Top of Supplied entries

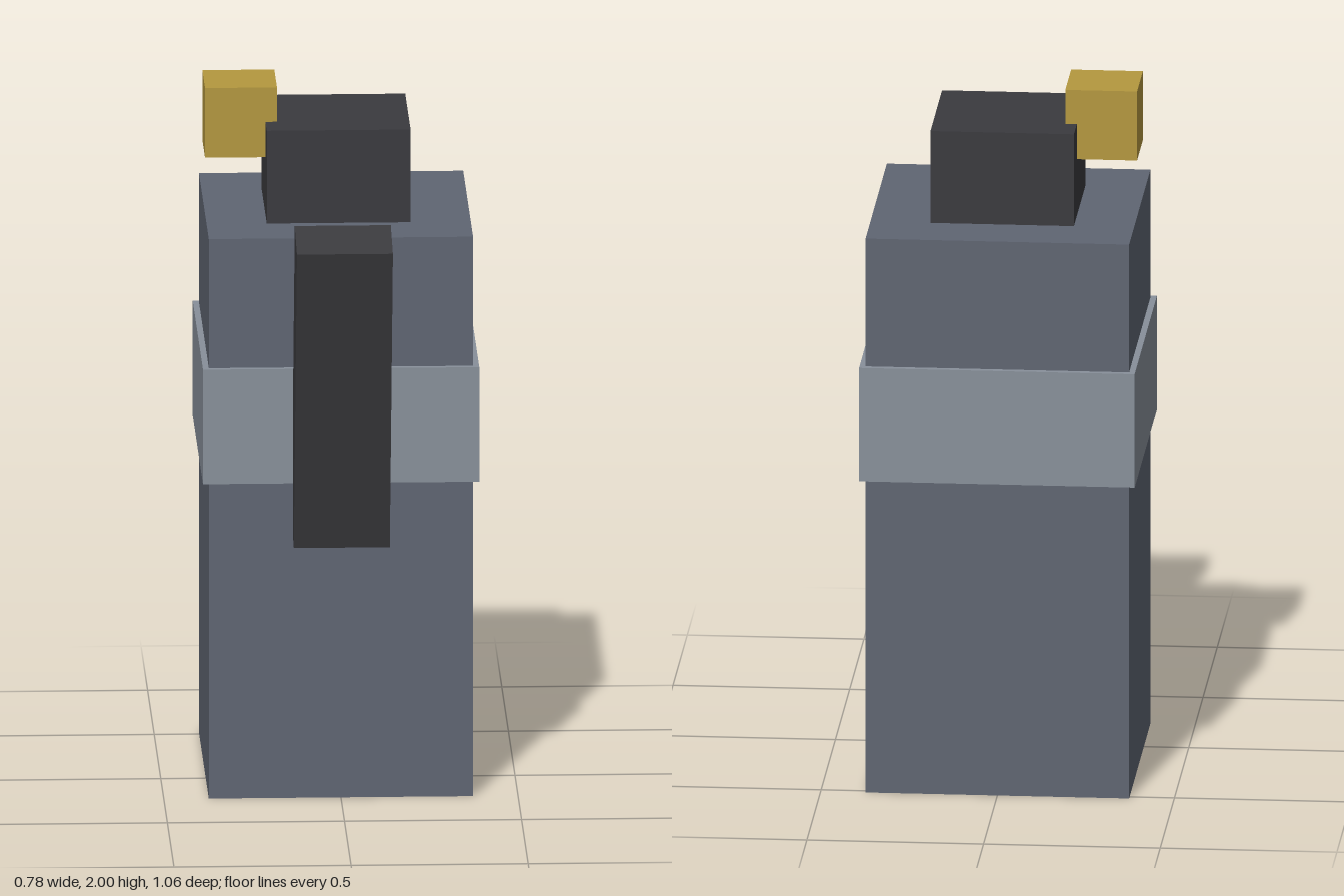
import * as THREE from 'three';

const material = (name, color) => {
  const m = new THREE.MeshStandardMaterial({ color });
  m.name = name;
  return m;
};

export function createModel() {
  const slate = material('slate', 0x5f6572);
  const steel = material('steel', 0x88909a);
  const charcoal = material('charcoal', 0x3a3a3e);
  const brass = material('brass', 0xb4983f);

  const model = new THREE.Group();
  model.name = 'canister';

  // Adds a box by its size and centre
  const addBox = (name, mat, [w, h, d], [x, y, z]) => {
    const mesh = new THREE.Mesh(new THREE.BoxGeometry(w, h, d), mat);
    mesh.name = name;
    mesh.position.set(x, y, z);
    model.add(mesh);
    return mesh;
  };

  const axisZ = -0.143; // shared centre line of body, band and cap

  addBox('body', slate, [0.746, 1.63, 0.746], [0, 0.815, axisZ]);
  addBox('band', steel, [0.78, 0.335, 0.78], [0, 1.087, axisZ]);
  addBox('cap', charcoal, [0.406, 0.271, 0.406], [0, 1.7645, axisZ]);

  // Small block at the side of the cap
  addBox('nozzle', brass, [0.203, 0.203, 0.203], [-0.272, 1.8985, axisZ]);

  // Lever leaning out from the front
  const lever = addBox('lever', charcoal, [0.271, 0.945, 0.168], [0, 1.223, 0.333]);
  lever.rotation.x = 0.25;

  return model;
}
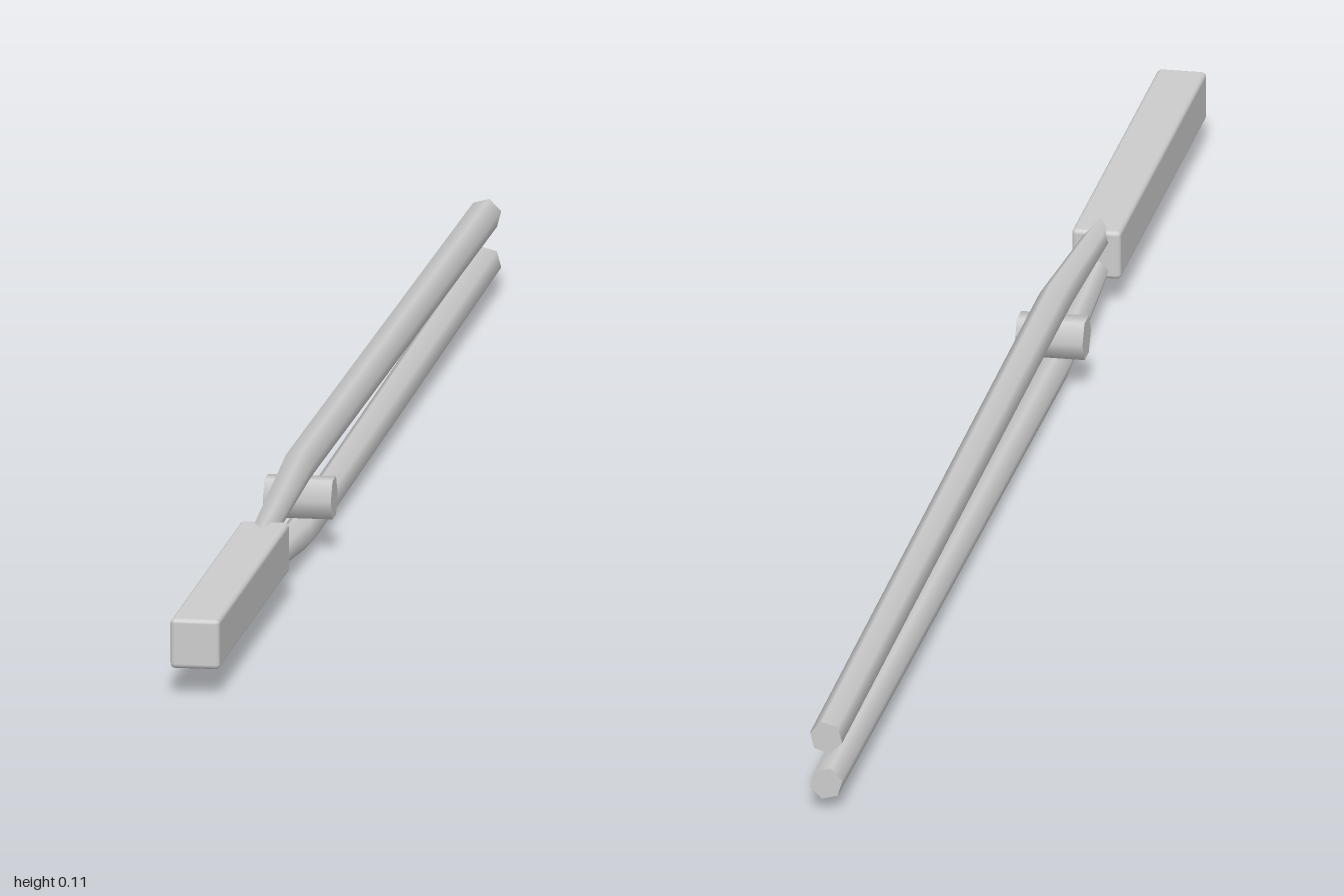
import * as THREE from 'three';
import { RoundedBoxGeometry } from 'three/addons/geometries/RoundedBoxGeometry.js';

const MID = 0.0544; // height of the centre line

// Rod rings from handle to tip: z, distance from the centre line, radius
const RINGS = [
  [0.62, 0.01, 0.012],
  [0.53, 0.018, 0.0135],
  [0.29, 0.037, 0.018],
  [0.25, 0.037, 0.018],
  [-1, 0.026, 0.018],
];

// Six-sided bent rod; side is 1 for the upper rod and -1 for the lower one
function rodGeometry(side) {
  const spans = RINGS.length - 1;
  const geo = new THREE.CylinderGeometry(1, 1, 1, 6, spans);
  geo.rotateX(Math.PI / 2);
  geo.rotateZ(side * THREE.MathUtils.degToRad(-15));
  const pos = geo.attributes.position;
  for (let i = 0; i < pos.count; i++) {
    const [z, offset, r] = RINGS[Math.round((0.5 - pos.getZ(i)) * spans)];
    pos.setXYZ(i, pos.getX(i) * r, MID + side * offset + pos.getY(i) * r, z);
  }
  return geo;
}

export function createModel() {
  const group = new THREE.Group();
  const material = new THREE.MeshStandardMaterial({ color: 0xcccccc });

  const add = (name, geometry) => {
    const mesh = new THREE.Mesh(geometry, material);
    mesh.name = name;
    group.add(mesh);
    return mesh;
  };

  // Square handle with softened edges
  const handle = add('handle', new RoundedBoxGeometry(0.053, 0.054, 0.485, 2, 0.005));
  handle.position.set(0, MID + 0.001, 0.7575);

  // Pair of spreading rods
  add('upperRod', rodGeometry(1));
  add('lowerRod', rodGeometry(-1));

  // Six-sided cross pin between the rods
  const pin = add('crossPin', new THREE.CylinderGeometry(0.024, 0.024, 0.073, 6));
  pin.rotation.z = Math.PI / 2;
  pin.position.set(0, MID + 0.001, 0.273);

  return group;
}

Bottom of Supplied entries

Starting with the line above that holds "side of the cap", restate each line word for word up to and including the line that holds "with softened edges". Drop the pictures.

*Written solution*:
  // Small block at the side of the cap
  addBox('nozzle', brass, [0.203, 0.203, 0.203], [-0.272, 1.8985, axisZ]);

  // Lever leaning out from the front
  const lever = addBox('lever', charcoal, [0.271, 0.945, 0.168], [0, 1.223, 0.333]);
  lever.rotation.x = 0.25;

  return model;
}
import * as THREE from 'three';
import { RoundedBoxGeometry } from 'three/addons/geometries/RoundedBoxGeometry.js';

const MID = 0.0544; // height of the centre line

// Rod rings from handle to tip: z, distance from the centre line, radius
const RINGS = [
  [0.62, 0.01, 0.012],
  [0.53, 0.018, 0.0135],
  [0.29, 0.037, 0.018],
  [0.25, 0.037, 0.018],
  [-1, 0.026, 0.018],
];

// Six-sided bent rod; side is 1 for the upper rod and -1 for the lower one
function rodGeometry(side) {
  const spans = RINGS.length - 1;
  const geo = new THREE.CylinderGeometry(1, 1, 1, 6, spans);
  geo.rotateX(Math.PI / 2);
  geo.rotateZ(side * THREE.MathUtils.degToRad(-15));
  const pos = geo.attributes.position;
  for (let i = 0; i < pos.count; i++) {
    const [z, offset, r] = RINGS[Math.round((0.5 - pos.getZ(i)) * spans)];
    pos.setXYZ(i, pos.getX(i) * r, MID + side * offset + pos.getY(i) * r, z);
  }
  return geo;
}

export function createModel() {
  const group = new THREE.Group();
  const material = new THREE.MeshStandardMaterial({ color: 0xcccccc });

  const add = (name, geometry) => {
    const mesh = new THREE.Mesh(geometry, material);
    mesh.name = name;
    group.add(mesh);
    return mesh;
  };

  // Square handle with softened edges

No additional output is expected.